For the data below, restate word for word only the lines from the line containing "0.43), (0.12, 0.44)]" through the line containing "rect(0.12, -0.24, 0.09, 0.89)], BLACK, 0.01)", both ends included.

====================

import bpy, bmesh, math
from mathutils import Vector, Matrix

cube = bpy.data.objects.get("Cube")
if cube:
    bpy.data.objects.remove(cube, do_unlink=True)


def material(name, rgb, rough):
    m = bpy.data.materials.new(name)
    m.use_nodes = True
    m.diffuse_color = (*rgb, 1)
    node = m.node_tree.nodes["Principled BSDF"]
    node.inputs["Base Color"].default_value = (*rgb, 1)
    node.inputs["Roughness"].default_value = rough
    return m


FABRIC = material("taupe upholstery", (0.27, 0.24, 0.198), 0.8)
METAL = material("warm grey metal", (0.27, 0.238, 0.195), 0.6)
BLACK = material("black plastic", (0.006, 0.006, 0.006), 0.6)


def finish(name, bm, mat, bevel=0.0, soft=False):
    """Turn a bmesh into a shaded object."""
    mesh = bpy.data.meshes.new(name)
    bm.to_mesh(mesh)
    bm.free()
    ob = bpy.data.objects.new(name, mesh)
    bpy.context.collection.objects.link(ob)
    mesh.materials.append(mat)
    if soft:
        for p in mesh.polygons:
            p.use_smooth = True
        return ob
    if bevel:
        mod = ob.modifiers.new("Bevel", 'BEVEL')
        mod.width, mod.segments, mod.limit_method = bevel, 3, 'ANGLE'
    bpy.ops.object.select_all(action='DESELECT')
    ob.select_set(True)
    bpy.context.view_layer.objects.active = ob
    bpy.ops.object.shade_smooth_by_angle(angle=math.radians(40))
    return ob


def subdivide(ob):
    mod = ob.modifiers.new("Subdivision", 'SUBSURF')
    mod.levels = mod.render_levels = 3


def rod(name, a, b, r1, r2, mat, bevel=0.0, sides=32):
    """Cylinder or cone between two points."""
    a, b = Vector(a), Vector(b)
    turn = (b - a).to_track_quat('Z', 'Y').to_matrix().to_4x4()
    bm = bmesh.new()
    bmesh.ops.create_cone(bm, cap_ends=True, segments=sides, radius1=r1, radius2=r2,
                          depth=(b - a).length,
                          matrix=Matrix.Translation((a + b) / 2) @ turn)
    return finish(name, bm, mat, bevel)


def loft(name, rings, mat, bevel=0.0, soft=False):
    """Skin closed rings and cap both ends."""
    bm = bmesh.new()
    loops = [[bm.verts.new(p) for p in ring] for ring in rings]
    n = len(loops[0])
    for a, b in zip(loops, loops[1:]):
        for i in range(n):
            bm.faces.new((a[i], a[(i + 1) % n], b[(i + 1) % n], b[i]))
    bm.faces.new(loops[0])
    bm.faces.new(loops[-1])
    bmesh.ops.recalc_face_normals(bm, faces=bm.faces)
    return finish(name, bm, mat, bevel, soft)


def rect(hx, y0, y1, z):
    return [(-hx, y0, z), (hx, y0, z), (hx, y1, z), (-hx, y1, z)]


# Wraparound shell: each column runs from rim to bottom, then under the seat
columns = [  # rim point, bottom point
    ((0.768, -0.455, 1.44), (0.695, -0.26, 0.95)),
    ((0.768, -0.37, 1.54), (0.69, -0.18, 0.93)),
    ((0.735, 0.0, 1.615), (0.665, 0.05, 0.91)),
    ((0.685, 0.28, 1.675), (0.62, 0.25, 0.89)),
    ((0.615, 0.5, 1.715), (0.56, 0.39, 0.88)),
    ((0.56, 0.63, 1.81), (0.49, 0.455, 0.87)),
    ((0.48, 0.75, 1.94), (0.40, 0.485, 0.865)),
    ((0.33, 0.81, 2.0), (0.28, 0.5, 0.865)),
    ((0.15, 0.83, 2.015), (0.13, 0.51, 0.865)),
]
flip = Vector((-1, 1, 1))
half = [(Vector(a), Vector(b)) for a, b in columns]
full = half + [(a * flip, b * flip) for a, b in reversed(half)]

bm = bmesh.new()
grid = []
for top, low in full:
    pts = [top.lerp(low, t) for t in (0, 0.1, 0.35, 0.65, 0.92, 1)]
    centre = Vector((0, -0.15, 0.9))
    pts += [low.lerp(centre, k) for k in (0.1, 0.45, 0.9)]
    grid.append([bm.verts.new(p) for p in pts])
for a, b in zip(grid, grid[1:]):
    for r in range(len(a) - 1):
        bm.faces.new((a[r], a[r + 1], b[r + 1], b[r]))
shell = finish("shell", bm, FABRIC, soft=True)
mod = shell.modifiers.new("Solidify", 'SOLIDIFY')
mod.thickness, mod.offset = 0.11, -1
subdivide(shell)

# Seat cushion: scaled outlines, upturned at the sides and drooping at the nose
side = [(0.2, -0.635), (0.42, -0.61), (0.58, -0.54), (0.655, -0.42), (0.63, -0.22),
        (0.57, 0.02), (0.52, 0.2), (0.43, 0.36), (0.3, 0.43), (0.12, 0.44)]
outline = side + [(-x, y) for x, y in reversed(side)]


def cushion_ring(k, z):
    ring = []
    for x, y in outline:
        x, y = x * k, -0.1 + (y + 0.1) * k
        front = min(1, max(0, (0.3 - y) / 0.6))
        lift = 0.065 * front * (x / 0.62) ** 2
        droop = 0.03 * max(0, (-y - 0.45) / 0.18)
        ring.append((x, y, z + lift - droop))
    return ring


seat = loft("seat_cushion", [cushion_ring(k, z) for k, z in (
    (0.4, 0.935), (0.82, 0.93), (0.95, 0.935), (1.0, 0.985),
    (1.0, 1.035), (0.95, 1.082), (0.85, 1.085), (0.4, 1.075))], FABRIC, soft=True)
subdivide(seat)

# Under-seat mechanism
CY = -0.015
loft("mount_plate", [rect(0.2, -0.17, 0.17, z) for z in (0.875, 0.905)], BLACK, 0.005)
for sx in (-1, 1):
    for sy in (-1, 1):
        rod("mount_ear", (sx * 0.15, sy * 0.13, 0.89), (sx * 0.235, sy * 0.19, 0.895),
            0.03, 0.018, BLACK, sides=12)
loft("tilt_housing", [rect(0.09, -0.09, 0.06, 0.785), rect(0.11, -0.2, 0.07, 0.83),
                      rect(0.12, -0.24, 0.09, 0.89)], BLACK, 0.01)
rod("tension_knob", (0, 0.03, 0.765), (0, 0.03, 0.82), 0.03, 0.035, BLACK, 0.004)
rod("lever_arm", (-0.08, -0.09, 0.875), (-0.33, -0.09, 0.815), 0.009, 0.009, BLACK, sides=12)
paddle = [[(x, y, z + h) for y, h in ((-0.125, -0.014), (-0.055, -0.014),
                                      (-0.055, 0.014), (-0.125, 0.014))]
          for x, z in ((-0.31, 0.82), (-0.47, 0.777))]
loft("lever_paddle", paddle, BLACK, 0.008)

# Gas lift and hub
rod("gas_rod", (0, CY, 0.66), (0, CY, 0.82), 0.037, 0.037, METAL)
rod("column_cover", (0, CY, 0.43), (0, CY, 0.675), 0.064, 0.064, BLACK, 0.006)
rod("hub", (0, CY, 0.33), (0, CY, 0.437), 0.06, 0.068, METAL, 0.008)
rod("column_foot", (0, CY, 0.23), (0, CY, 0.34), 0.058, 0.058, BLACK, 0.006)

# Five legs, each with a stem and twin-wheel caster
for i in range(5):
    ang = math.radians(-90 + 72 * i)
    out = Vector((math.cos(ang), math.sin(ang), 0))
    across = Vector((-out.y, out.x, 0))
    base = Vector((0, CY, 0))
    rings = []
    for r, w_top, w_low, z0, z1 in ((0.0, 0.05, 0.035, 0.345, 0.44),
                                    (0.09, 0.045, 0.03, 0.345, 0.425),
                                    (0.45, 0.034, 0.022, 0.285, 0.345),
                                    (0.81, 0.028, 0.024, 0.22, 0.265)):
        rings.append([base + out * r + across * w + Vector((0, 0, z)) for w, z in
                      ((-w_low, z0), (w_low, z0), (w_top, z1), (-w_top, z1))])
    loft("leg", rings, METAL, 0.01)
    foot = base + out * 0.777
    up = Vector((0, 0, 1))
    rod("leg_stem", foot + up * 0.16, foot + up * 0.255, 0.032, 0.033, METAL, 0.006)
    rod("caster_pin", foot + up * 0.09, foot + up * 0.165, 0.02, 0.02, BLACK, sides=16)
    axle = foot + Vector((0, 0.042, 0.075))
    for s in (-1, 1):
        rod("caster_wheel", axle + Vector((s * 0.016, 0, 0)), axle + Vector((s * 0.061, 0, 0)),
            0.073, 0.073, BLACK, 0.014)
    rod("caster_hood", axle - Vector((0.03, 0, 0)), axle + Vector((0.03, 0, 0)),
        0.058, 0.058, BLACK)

====================

=== Response box ===
        (0.57, 0.02), (0.52, 0.2), (0.43, 0.36), (0.3, 0.43), (0.12, 0.44)]
outline = side + [(-x, y) for x, y in reversed(side)]


def cushion_ring(k, z):
    ring = []
    for x, y in outline:
        x, y = x * k, -0.1 + (y + 0.1) * k
        front = min(1, max(0, (0.3 - y) / 0.6))
        lift = 0.065 * front * (x / 0.62) ** 2
        droop = 0.03 * max(0, (-y - 0.45) / 0.18)
        ring.append((x, y, z + lift - droop))
    return ring


seat = loft("seat_cushion", [cushion_ring(k, z) for k, z in (
    (0.4, 0.935), (0.82, 0.93), (0.95, 0.935), (1.0, 0.985),
    (1.0, 1.035), (0.95, 1.082), (0.85, 1.085), (0.4, 1.075))], FABRIC, soft=True)
subdivide(seat)

# Under-seat mechanism
CY = -0.015
loft("mount_plate", [rect(0.2, -0.17, 0.17, z) for z in (0.875, 0.905)], BLACK, 0.005)
for sx in (-1, 1):
    for sy in (-1, 1):
        rod("mount_ear", (sx * 0.15, sy * 0.13, 0.89), (sx * 0.235, sy * 0.19, 0.895),
            0.03, 0.018, BLACK, sides=12)
loft("tilt_housing", [rect(0.09, -0.09, 0.06, 0.785), rect(0.11, -0.2, 0.07, 0.83),
                      rect(0.12, -0.24, 0.09, 0.89)], BLACK, 0.01)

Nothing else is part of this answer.